## What the task asks
Within the material below, find each line bearing the word "blend" and present it.
════
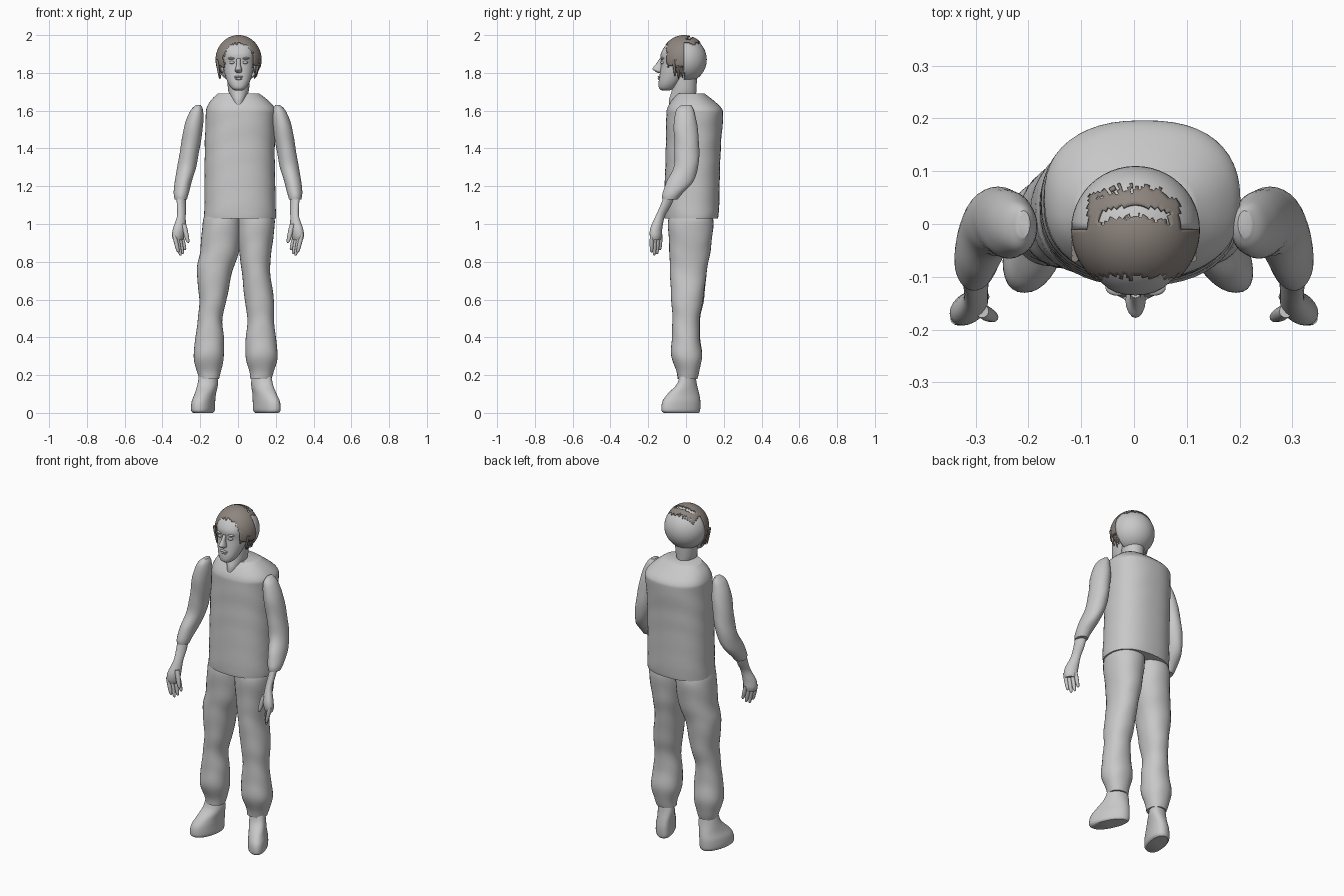
import bpy, bmesh, math, random
from mathutils import Vector

random.seed(4)
cube = bpy.data.objects.get("Cube")
if cube:
    bpy.data.objects.remove(cube, do_unlink=True)


def material(name, rgb):
    m = bpy.data.materials.new(name)
    m.use_nodes = True
    m.diffuse_color = (*rgb, 1)
    bsdf = next(n for n in m.node_tree.nodes if n.type == 'BSDF_PRINCIPLED')
    bsdf.inputs["Base Color"].default_value = (*rgb, 1)
    return m


GREY = material("plain grey", (.58, .58, .58))
BROWN = material("hair brown", (.27, .235, .21))
parts = []


def finish(name, bm, mat):
    bmesh.ops.recalc_face_normals(bm, faces=bm.faces)
    me = bpy.data.meshes.new(name)
    bm.to_mesh(me)
    bm.free()
    me.materials.append(mat)
    ob = bpy.data.objects.new(name, me)
    bpy.context.collection.objects.link(ob)
    parts.append(ob)
    return ob


def blend(a, b, c, d, t):
    """Smooth curve through b and c."""
    return b + .5 * t * (c - a + t * (2 * a - 5 * b + 4 * c - d + t * (3 * (b - c) + d - a)))


def loft(name, rings, mat=GREY, n=32, steps=5, power=1.0, skew=0.0, fold=0.0, side=1):
    """Skin a stack of rings (z, x0, x1, y0, y1); side -1 mirrors in x."""
    rows = []
    last = len(rings) - 1
    for i in range(last):
        four = [rings[min(max(i + k, 0), last)] for k in (-1, 0, 1, 2)]
        for s in range(steps):
            rows.append([blend(*v, s / steps) for v in zip(*four)])
    rows.append(rings[-1])
    bm = bmesh.new()
    loops = []
    for z, x0, x1, y0, y1 in rows:
        loop = []
        for k in range(n):
            a = math.tau * k / n
            c, s = math.cos(a), math.sin(a)
            c = math.copysign(abs(c) ** power, c)
            s = math.copysign(abs(s) ** power, s)
            w = 1 + fold * math.sin(z * 48 + 2 * math.sin(2 * a + 1))
            dy = s * (y1 - y0) / 2 * w
            x = (x0 + x1) / 2 + c * (x1 - x0) / 2 * w - skew * dy
            loop.append(bm.verts.new((side * x, (y0 + y1) / 2 + dy, z)))
        loops.append(loop)
    for lo, hi in zip(loops, loops[1:]):
        for k in range(n):
            bm.faces.new((lo[k - 1], lo[k], hi[k], hi[k - 1]))
    bm.faces.new(loops[0])
    bm.faces.new(loops[-1])
    return finish(name, bm, mat)


def ball(name, centre, radii, mat=GREY, keep=None, seg=24):
    """Ellipsoid; keep(point) selects the faces that stay."""
    bm = bmesh.new()
    bmesh.ops.create_uvsphere(bm, u_segments=seg, v_segments=seg // 2, radius=1)
    for v in bm.verts:
        v.co = Vector(c + r * p for c, r, p in zip(centre, radii, v.co))
    if keep:
        gone = [f for f in bm.faces if not keep(f.calc_center_median())]
        bmesh.ops.delete(bm, geom=gone, context='FACES')
    return finish(name, bm, mat)


def stick(name, start, end, r0, r1, mat=GREY, side=1):
    """Tapered finger or lock between two points."""
    rings = []
    for t, f in ((0, .8), (.3, 1), (.75, 1), (.94, .8), (1, .3)):
        x, y, z = Vector(start).lerp(Vector(end), t)
        r = (r0 + (r1 - r0) * t) * f
        rings.append((z, x - r, x + r, y - r, y + r))
    return loft(name, rings, mat, n=10, steps=2, side=side)


# Pullover
loft("pullover", [
    (1.03, -.18, .2, -.115, .17), (1.08, -.178, .2, -.117, .175),
    (1.3, -.177, .195, -.11, .18), (1.45, -.175, .195, -.106, .187),
    (1.57, -.17, .2, -.105, .197), (1.61, -.168, .198, -.1, .19),
    (1.65, -.148, .165, -.078, .15), (1.69, -.108, .113, -.047, .1),
], n=48, power=.85, fold=.006)

# Trouser legs
loft("right_trouser_leg", [
    (1.05, -.175, .02, -.09, .14), (1.0, -.188, .02, -.095, .145),
    (.86, -.2, .008, -.088, .13), (.75, -.218, -.03, -.085, .11),
    (.6, -.205, -.06, -.078, .095), (.5, -.212, -.083, -.072, .075),
    (.4, -.225, -.075, -.075, .075), (.3, -.235, -.075, -.078, .085),
    (.22, -.218, -.09, -.05, .07), (.18, -.205, -.1, -.045, .06),
], power=.92, fold=.01)
loft("left_trouser_leg", [
    (1.05, -.01, .185, -.09, .14), (1.0, -.01, .195, -.095, .145),
    (.86, .005, .178, -.088, .13), (.75, .02, .17, -.085, .11),
    (.6, .035, .19, -.078, .09), (.5, .05, .19, -.072, .072),
    (.4, .042, .2, -.075, .072), (.3, .04, .21, -.078, .085),
    (.22, .06, .19, -.05, .07), (.18, .065, .178, -.042, .06),
], power=.92, fold=.01)

# Shoes, toes turned outwards
for side, name, shift, skew in ((1, "left_shoe", 0, .4), (-1, "right_shoe", .033, .22)):
    loft(name, [(z, a + shift, b + shift, c, d) for z, a, b, c, d in [
        (0, .105, .2, -.118, .068), (.015, .095, .21, -.13, .075),
        (.06, .093, .207, -.125, .076), (.1, .088, .193, -.098, .07),
        (.15, .075, .18, -.05, .058), (.2, .078, .172, -.032, .05)]],
        power=.9, skew=skew, side=side)

# Sleeves, forearms and hands
for side, label in ((1, "left"), (-1, "right")):
    loft(label + "_sleeve", [
        (1.63, .197, .222, -.025, .025), (1.6, .185, .252, -.053, .042),
        (1.52, .185, .284, -.065, .06), (1.4, .203, .305, -.06, .07),
        (1.3, .222, .322, -.066, .064), (1.22, .246, .336, -.105, .035),
        (1.16, .262, .34, -.125, -.02), (1.13, .27, .335, -.125, -.045),
    ], fold=.012, side=side)
    loft(label + "_forearm_and_palm", [
        (1.17, .28, .327, -.11, -.05), (1.1, .277, .322, -.135, -.078),
        (1.04, .278, .322, -.162, -.112), (.98, .278, .342, -.188, -.125),
        (.94, .284, .348, -.192, -.128), (.915, .292, .342, -.184, -.136),
    ], n=20, skew=.3, side=side)
    for i, reach in enumerate((.85, .832, .84, .862)):
        x, y = .338 - .012 * i, -.18 + .015 * i
        stick(f"{label}_finger_{i + 1}", (x, y, .945), (x - .022, y - .003, reach),
              .013, .009, side=side)
    stick(label + "_thumb", (.288, -.165, 1.0), (.264, -.178, .9), .016, .01, side=side)

# Neck and face
loft("neck", [(1.62, -.03, .036, -.09, .05), (1.66, -.038, .044, -.09, .052),
              (1.71, -.052, .058, -.075, .055), (1.8, -.06, .065, -.07, .06)])
loft("face", [
    (1.708, -.018, .025, -.13, -.085), (1.72, -.036, .042, -.143, -.06),
    (1.75, -.055, .061, -.145, -.03), (1.8, -.072, .078, -.138, .01),
    (1.85, -.08, .086, -.132, .03), (1.9, -.085, .09, -.134, .04),
    (1.945, -.08, .085, -.108, .04), (1.975, -.05, .055, -.07, .03),
], power=.9)
loft("nose", [(1.8, -.008, .014, -.15, -.12), (1.81, -.016, .022, -.166, -.12),
              (1.822, -.014, .02, -.178, -.12), (1.845, -.008, .014, -.16, -.12),
              (1.875, -.007, .013, -.14, -.12)], n=16)
ball("upper_lip", (.003, -.138, 1.779), (.024, .012, .006))
ball("lower_lip", (.003, -.138, 1.769), (.02, .012, .007))
for side, label in ((1, "left"), (-1, "right")):
    x = .003 + side * .034
    ball(label + "_eye", (x, -.122, 1.855), (.015, .013, .008))
    ball(label + "_brow", (x, -.121, 1.877), (.023, .015, .007))
    ball(label + "_ear", (.003 + side * .086, -.03, 1.835), (.014, .022, .036))

# Back of the skull: half shell
HEAD = (.003, -.01, 1.87)
skull = ball("skull_back", HEAD, (.122, .12, .122), seg=48, keep=lambda p: p.y > -.013)


# Hair cap with ragged edges and a bare crescent on the crown
def hair_rule(p):
    jag = random.uniform(-.012, .008)
    if p.y < -.01:
        return p.y > -.1 + jag / 2 and p.z > 1.84 + jag
    crescent = .015 + jag / 2 < p.y + 3 * p.x * p.x < .036 and abs(p.x) < .068
    return abs(p.x) < .088 and p.y < .072 + jag - 3 * p.x * p.x and p.z > 1.93 and not crescent


hair = ball("hair_cap", HEAD, (.122, .124, .13), BROWN, hair_rule, seg=96)
for ob, depth in ((skull, .006), (hair, .006)):
    mod = ob.modifiers.new("thickness", 'SOLIDIFY')
    mod.thickness = depth

# Loose locks beside the face
for side in (1, -1):
    for i in range(6):
        y = -.065 + .01 * i
        drop = random.uniform(1.755, 1.81)
        stick(f"lock_{'left' if side > 0 else 'right'}_{i + 1}", (.112, y, 1.87),
              (.085 + random.uniform(0, .015), y + .006, drop), .009, .004, BROWN, side)

# Smooth shading with sharp hems
bpy.ops.object.select_all(action='DESELECT')
for ob in parts:
    ob.select_set(True)
bpy.context.view_layer.objects.active = parts[0]
bpy.ops.object.shade_smooth_by_angle(angle=math.radians(45))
════
## Reply to the task
def blend(a, b, c, d, t):
            rows.append([blend(*v, s / steps) for v in zip(*four)])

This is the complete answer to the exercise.